*** The records Section Begins ***

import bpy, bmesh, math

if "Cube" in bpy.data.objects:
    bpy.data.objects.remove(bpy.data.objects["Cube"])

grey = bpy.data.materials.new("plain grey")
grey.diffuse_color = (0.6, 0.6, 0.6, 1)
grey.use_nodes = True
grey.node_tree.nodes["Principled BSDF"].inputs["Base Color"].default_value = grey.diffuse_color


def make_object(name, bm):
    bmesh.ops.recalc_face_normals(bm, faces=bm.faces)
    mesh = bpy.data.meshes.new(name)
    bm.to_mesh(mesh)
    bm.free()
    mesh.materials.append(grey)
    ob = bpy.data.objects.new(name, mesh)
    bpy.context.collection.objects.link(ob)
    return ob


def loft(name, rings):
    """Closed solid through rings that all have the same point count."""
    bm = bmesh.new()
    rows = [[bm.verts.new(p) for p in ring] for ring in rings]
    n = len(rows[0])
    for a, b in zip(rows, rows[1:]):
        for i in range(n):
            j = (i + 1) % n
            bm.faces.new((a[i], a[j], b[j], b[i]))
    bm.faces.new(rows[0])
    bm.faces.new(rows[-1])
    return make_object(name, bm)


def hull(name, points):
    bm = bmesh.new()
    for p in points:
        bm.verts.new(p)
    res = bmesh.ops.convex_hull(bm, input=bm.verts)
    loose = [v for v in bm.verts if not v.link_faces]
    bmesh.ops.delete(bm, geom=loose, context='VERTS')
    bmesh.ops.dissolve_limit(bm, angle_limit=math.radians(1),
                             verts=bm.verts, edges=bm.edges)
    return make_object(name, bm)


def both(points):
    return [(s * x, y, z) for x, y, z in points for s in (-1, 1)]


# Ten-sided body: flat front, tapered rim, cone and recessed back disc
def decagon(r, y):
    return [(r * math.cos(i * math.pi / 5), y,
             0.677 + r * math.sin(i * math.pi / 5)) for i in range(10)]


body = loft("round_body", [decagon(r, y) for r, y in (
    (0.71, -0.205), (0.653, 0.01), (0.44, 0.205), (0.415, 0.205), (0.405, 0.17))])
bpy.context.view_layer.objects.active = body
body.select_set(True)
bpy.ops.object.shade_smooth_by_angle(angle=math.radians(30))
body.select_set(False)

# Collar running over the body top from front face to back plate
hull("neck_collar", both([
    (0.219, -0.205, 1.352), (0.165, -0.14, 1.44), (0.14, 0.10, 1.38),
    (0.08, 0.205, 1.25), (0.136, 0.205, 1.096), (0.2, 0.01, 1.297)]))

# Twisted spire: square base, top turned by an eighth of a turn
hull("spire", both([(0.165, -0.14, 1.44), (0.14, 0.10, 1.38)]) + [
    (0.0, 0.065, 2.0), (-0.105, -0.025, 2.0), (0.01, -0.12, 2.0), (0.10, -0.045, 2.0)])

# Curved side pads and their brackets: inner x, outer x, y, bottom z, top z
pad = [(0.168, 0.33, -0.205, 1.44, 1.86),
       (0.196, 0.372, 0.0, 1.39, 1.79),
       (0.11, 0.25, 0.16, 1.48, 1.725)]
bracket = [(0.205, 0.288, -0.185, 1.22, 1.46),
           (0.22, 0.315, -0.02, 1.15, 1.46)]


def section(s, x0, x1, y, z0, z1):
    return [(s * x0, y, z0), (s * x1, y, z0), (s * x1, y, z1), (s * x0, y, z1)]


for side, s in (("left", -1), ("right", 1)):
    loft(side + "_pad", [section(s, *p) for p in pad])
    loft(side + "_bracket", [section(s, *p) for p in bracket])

*** The records Section Ends ***

**Assignment:** Reproduce the entire listing so that it matches the original in every line.

**Reply to the exercise:**
import bpy, bmesh, math

if "Cube" in bpy.data.objects:
    bpy.data.objects.remove(bpy.data.objects["Cube"])

grey = bpy.data.materials.new("plain grey")
grey.diffuse_color = (0.6, 0.6, 0.6, 1)
grey.use_nodes = True
grey.node_tree.nodes["Principled BSDF"].inputs["Base Color"].default_value = grey.diffuse_color


def make_object(name, bm):
    bmesh.ops.recalc_face_normals(bm, faces=bm.faces)
    mesh = bpy.data.meshes.new(name)
    bm.to_mesh(mesh)
    bm.free()
    mesh.materials.append(grey)
    ob = bpy.data.objects.new(name, mesh)
    bpy.context.collection.objects.link(ob)
    return ob


def loft(name, rings):
    """Closed solid through rings that all have the same point count."""
    bm = bmesh.new()
    rows = [[bm.verts.new(p) for p in ring] for ring in rings]
    n = len(rows[0])
    for a, b in zip(rows, rows[1:]):
        for i in range(n):
            j = (i + 1) % n
            bm.faces.new((a[i], a[j], b[j], b[i]))
    bm.faces.new(rows[0])
    bm.faces.new(rows[-1])
    return make_object(name, bm)


def hull(name, points):
    bm = bmesh.new()
    for p in points:
        bm.verts.new(p)
    res = bmesh.ops.convex_hull(bm, input=bm.verts)
    loose = [v for v in bm.verts if not v.link_faces]
    bmesh.ops.delete(bm, geom=loose, context='VERTS')
    bmesh.ops.dissolve_limit(bm, angle_limit=math.radians(1),
                             verts=bm.verts, edges=bm.edges)
    return make_object(name, bm)


def both(points):
    return [(s * x, y, z) for x, y, z in points for s in (-1, 1)]


# Ten-sided body: flat front, tapered rim, cone and recessed back disc
def decagon(r, y):
    return [(r * math.cos(i * math.pi / 5), y,
             0.677 + r * math.sin(i * math.pi / 5)) for i in range(10)]


body = loft("round_body", [decagon(r, y) for r, y in (
    (0.71, -0.205), (0.653, 0.01), (0.44, 0.205), (0.415, 0.205), (0.405, 0.17))])
bpy.context.view_layer.objects.active = body
body.select_set(True)
bpy.ops.object.shade_smooth_by_angle(angle=math.radians(30))
body.select_set(False)

# Collar running over the body top from front face to back plate
hull("neck_collar", both([
    (0.219, -0.205, 1.352), (0.165, -0.14, 1.44), (0.14, 0.10, 1.38),
    (0.08, 0.205, 1.25), (0.136, 0.205, 1.096), (0.2, 0.01, 1.297)]))

# Twisted spire: square base, top turned by an eighth of a turn
hull("spire", both([(0.165, -0.14, 1.44), (0.14, 0.10, 1.38)]) + [
    (0.0, 0.065, 2.0), (-0.105, -0.025, 2.0), (0.01, -0.12, 2.0), (0.10, -0.045, 2.0)])

# Curved side pads and their brackets: inner x, outer x, y, bottom z, top z
pad = [(0.168, 0.33, -0.205, 1.44, 1.86),
       (0.196, 0.372, 0.0, 1.39, 1.79),
       (0.11, 0.25, 0.16, 1.48, 1.725)]
bracket = [(0.205, 0.288, -0.185, 1.22, 1.46),
           (0.22, 0.315, -0.02, 1.15, 1.46)]


def section(s, x0, x1, y, z0, z1):
    return [(s * x0, y, z0), (s * x1, y, z0), (s * x1, y, z1), (s * x0, y, z1)]


for side, s in (("left", -1), ("right", 1)):
    loft(side + "_pad", [section(s, *p) for p in pad])
    loft(side + "_bracket", [section(s, *p) for p in bracket])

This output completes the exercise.